Commercial litigation is in the cooling off column, in part because businesses are looking for less-costly ways of settling disputes than going to court and because more contracts call for arbitration. Labor and Employment lawyers are reporting that their work is slowing down, as well.
Except for California, Oregon, Washington and New York in the U.S., which have adopted their own tough laws and regulations, there’s a big question mark over environmental practices across the country. But in Canada, the federal government is adopting tough new regulations to meet its Paris climate change accord requirements. Meanwhile, beyond Ottawa’s requirements, Ontario and Québec have signed separate climate change agreements with California and the ensuing regulations are expected to keep environment practices busy.
The new tax law in the U.S. is expected to keep attorneys in this area busy well into 2018.
There are several hot trends for 2018 in business development and marketing among smarter firms including formal business development coaching and training for attorneys in the face of stagnant demand for outside law firms; greater pressure on bar associations and law societies to allow fee-sharing; non-lawyers being given the authority – as well as the responsibility – for managing larger firms; a greater outsourcing of management functions in midsized and smaller firm, and a renewed interest by firms in creating non-law subsidiaries.
- Formal coaching and business development training – In midsized firms where the effort is supported by the managing partner, coaching, and training are starting to have resulted in making more attorneys more effective at generating more work. For solo’s, one-on-one coaching is becoming a necessity for their survival.

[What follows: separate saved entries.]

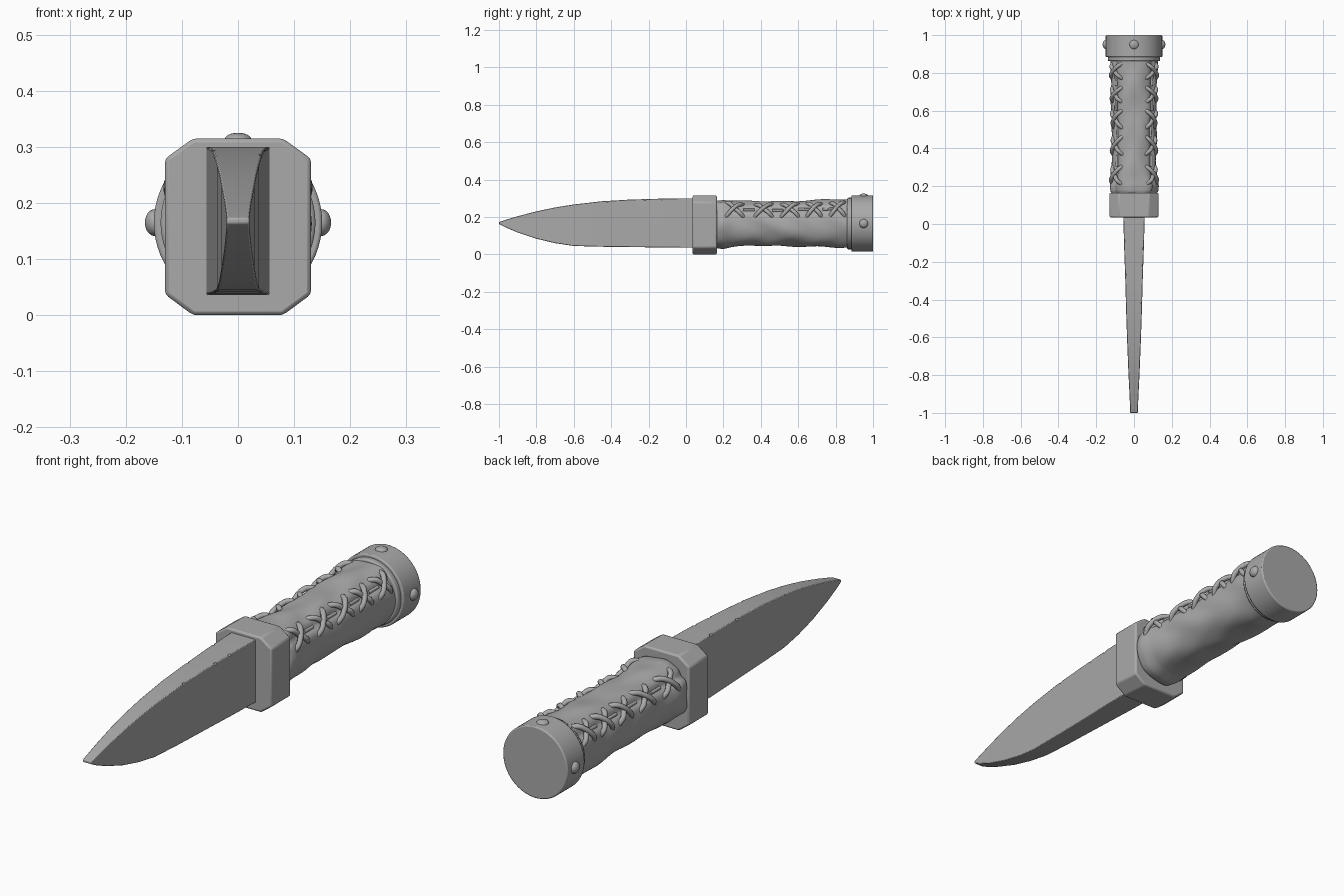
import bpy, bmesh, math
from math import sin, cos, pi, radians
from mathutils import Vector

if "Cube" in bpy.data.objects:
    bpy.data.objects.remove(bpy.data.objects["Cube"])

grey = bpy.data.materials.new("plain grey")
grey.use_nodes = True
GREY = (0.4, 0.4, 0.4, 1)
grey.diffuse_color = GREY
grey.node_tree.nodes["Principled BSDF"].inputs["Base Color"].default_value = GREY


def finish(ob, bevel=0, angle=35):
    ob.data.materials.append(grey)
    if bevel:
        m = ob.modifiers.new("bevel", "BEVEL")
        m.width, m.segments, m.limit_method = bevel, 2, "ANGLE"
    bpy.ops.object.select_all(action="DESELECT")
    ob.select_set(True)
    bpy.context.view_layer.objects.active = ob
    bpy.ops.object.shade_smooth_by_angle(angle=radians(angle))
    return ob


def loft(name, rings):
    """Skin a list of equal-length rings and cap both ends."""
    bm = bmesh.new()
    vs = [[bm.verts.new(p) for p in ring] for ring in rings]
    n = len(vs[0])
    for a, b in zip(vs, vs[1:]):
        for i in range(n):
            j = (i + 1) % n
            bm.faces.new((a[i], a[j], b[j], b[i]))
    bm.faces.new(vs[0])
    bm.faces.new(vs[-1])
    bmesh.ops.recalc_face_normals(bm, faces=bm.faces)
    me = bpy.data.meshes.new(name)
    bm.to_mesh(me)
    bm.free()
    ob = bpy.data.objects.new(name, me)
    bpy.context.collection.objects.link(ob)
    return ob


def interp(table, y):
    """Smoothly read the columns of a table at position y."""
    for a, b in zip(table, table[1:]):
        if y <= b[0]:
            t = max(0, (y - a[0]) / (b[0] - a[0]))
            return [p + (q - p) * t for p, q in zip(a[1:], b[1:])]
    return table[-1][1:]


# Blade: y, half width, lower edge, spine
BLADE = [(-1, .02, .163, .173), (-.97, .021, .147, .183), (-.9, .024, .117, .204),
         (-.8, .029, .084, .23), (-.7, .033, .06, .251), (-.6, .037, .045, .267),
         (-.45, .042, .041, .284), (-.3, .046, .039, .293), (-.1, .053, .037, .299),
         (.06, .057, .036, .3)]
blade = loft("blade", [[(-w, y, lo), (w, y, lo), (w, y, hi), (-w, y, hi)]
                       for y, w, lo, hi in BLADE])
finish(blade, .003, 25)

# Small nicks along the spine corners
for i, (y, side) in enumerate([(-.13, 1), (-.27, -1), (-.09, -1), (-.22, 1), (-.42, 1)]):
    w, lo, hi = interp(BLADE, y)
    bpy.ops.mesh.primitive_uv_sphere_add(segments=8, ring_count=6, radius=.011,
                                         location=(side * (w + .003), y, hi + .003))
    cutter = bpy.context.object
    cutter.name = f"nick_cutter_{i}"
    cutter.hide_render = True
    cutter.hide_set(True)
    m = blade.modifiers.new("nick", "BOOLEAN")
    m.operation, m.object, m.solver = "DIFFERENCE", cutter, "EXACT"

# Guard: chamfered block
half = [(.08, 0), (.13, .037), (.13, .279), (.08, .315)]
octagon = half + [(-x, z) for x, z in reversed(half)]
finish(loft("guard", [[(x, y, z) for x, z in octagon] for y in (.035, .165)]), .007)

# Grip: leather sleeve with soft wrinkles and a lacing groove on both sides
GRIP = [(.15, .105, .052, .272), (.17, .126, .036, .288), (.2, .13, .034, .292),
        (.25, .121, .041, .288), (.35, .117, .046, .284), (.5, .117, .046, .284),
        (.65, .12, .042, .288), (.8, .123, .037, .294), (.87, .123, .037, .294)]


def grip_point(y, a, lift=0):
    rx, lo, hi = interp(GRIP, y)
    rz, cz = (hi - lo) / 2, (hi + lo) / 2
    fold = .0022 * sin(31 * y + 2 * sin(3 * a)) + .0018 * sin(5 * a + 17 * y)
    fold += .003 * sin(7 * a + 9 * y) * math.exp(-((y - .18) / .05) ** 2)
    off = math.asin(min(1, abs(cos(a)))) if sin(a) < 0 else pi / 2
    up = abs(math.atan2(sin(a), abs(cos(a))) - radians(38))
    groove = -.011 * math.exp(-(up / .12) ** 2)
    d = 1 + (fold + groove + lift) / rx
    # Slightly squared cross-section
    c, s = cos(a), sin(a)
    k = (abs(c) ** 2.3 + abs(s) ** 2.3) ** (-1 / 2.3)
    return Vector((rx * c * k * d, y, cz + rz * s * k * d))


N, ROWS = 80, 70
finish(loft("grip", [[grip_point(.15 + .72 * r / ROWS, 2 * pi * i / N) for i in range(N)]
                     for r in range(ROWS + 1)]), angle=60)


def tube(name, points, radius):
    cu = bpy.data.curves.new(name, "CURVE")
    cu.dimensions = "3D"
    cu.bevel_depth, cu.bevel_resolution = radius, 2
    cu.resolution_u, cu.use_fill_caps = 4, True
    sp = cu.splines.new("NURBS")
    sp.points.add(len(points) - 1)
    for p, co in zip(sp.points, points):
        p.co = (*co, 1)
    sp.use_endpoint_u, sp.order_u = True, 3
    ob = bpy.data.objects.new(name, cu)
    bpy.context.collection.objects.link(ob)
    bpy.context.view_layer.update()
    bpy.ops.object.select_all(action="DESELECT")
    ob.select_set(True)
    bpy.context.view_layer.objects.active = ob
    bpy.ops.object.convert(target="MESH")
    return finish(bpy.context.object, angle=60)


# Crossed laces and the eyelets they enter
for side, label in ((1, "left"), (-1, "right")):
    for k, yc in enumerate((.26, .415, .555, .685, .81)):
        span = .05 if k < 3 else .042
        for slant in (1, -1):
            path = []
            for i in range(9):
                t = i / 4 - 1
                a = radians(38 + 21 * t)
                arch = 1 - t ** 4
                lift = -.012 + .021 * arch + (.014 if slant > 0 else .004) * max(0, 1 - abs(t) * 1.6)
                p = grip_point(yc + slant * span * t, a, lift)
                path.append((side * p.x, p.y, p.z))
            tube(f"lace_{label}_{k}_{'over' if slant > 0 else 'under'}", path, .011)
        # Hidden run leading to the next cross
        if k < 4:
            pts = [grip_point(yc + .045 + .03 * j, radians(38 + 6 * sin(j * pi)), .004)
                   for j in range(3)]
            tube(f"lace_link_{label}_{k}", [(side * p.x, p.y, p.z) for p in pts], .007)


def disc(name, y0, y1, radius, bevel):
    bpy.ops.mesh.primitive_cylinder_add(vertices=64, radius=radius, depth=y1 - y0,
                                        location=(0, (y0 + y1) / 2, .165),
                                        rotation=(pi / 2, 0, 0))
    bpy.context.object.name = name
    return finish(bpy.context.object, bevel)


# Pommel cap with collar and rivets
disc("pommel_collar", .862, .9, .138, .006)
disc("pommel_cap", .884, 1, .15, .005)
for name, a in (("left", 0), ("top", pi / 2), ("right", pi)):
    r = .148
    bpy.ops.mesh.primitive_uv_sphere_add(segments=24, ring_count=12, radius=.024,
                                         location=(r * cos(a), .95, .165 + r * sin(a)),
                                         rotation=(0, pi / 2 - a, 0))
    rivet = bpy.context.object
    rivet.name = "rivet_" + name
    rivet.scale.z = .5 if name == "top" else .75
    finish(rivet)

- Outsourcing management functions – Smaller firms without the desire or resources to build up an entire staff department are coming to view outsourcing as a way to have the equivalent of a full-time, in-house department without adding to the payroll or headcount. For less than the annual cost of one or two fairly junior people outsourcing gives a firm access to experienced, senior executives.
- Website Development and Design – The Dept. of Justice is expected to begin enforcing the website accessibility issue in 2018. Law firms will be expected to comply, and if they do not they will suffer not just fines but public embarrassment. So look for many firms redoing older sites, and newer sites being updated to comply with the law,
- Greater authority for firm managers – Savvy firms are finally recognizing that giving “non-lawyers” the authority for their area of management expertise drives fee revenue and profits. This is especially good news for marketing directors and IT managers because it’s a marked change from the restrictions and second-guessing many of them have had to live with for several decades.
- Non-Law Subsidiaries – Some 15 years ago, a few firms toyed with creating business subsidiaries that had nothing to do with practicing law. Although the concept sort of disappeared from view, they have become popular again as non-traditional competitors have created law practices. Properly managed, they can relieve some of the fee and profit pressure midsized and other non-BigLaw firms are facing.
From this survey, it appears as if 2018 will continue to bring significant practice and management challenges to law firms of all sizes, from solo practitioners and small or midsized firms right up to the BigLaw behemoths. We’ll continue to track developments in the business of law and keep attorneys informed.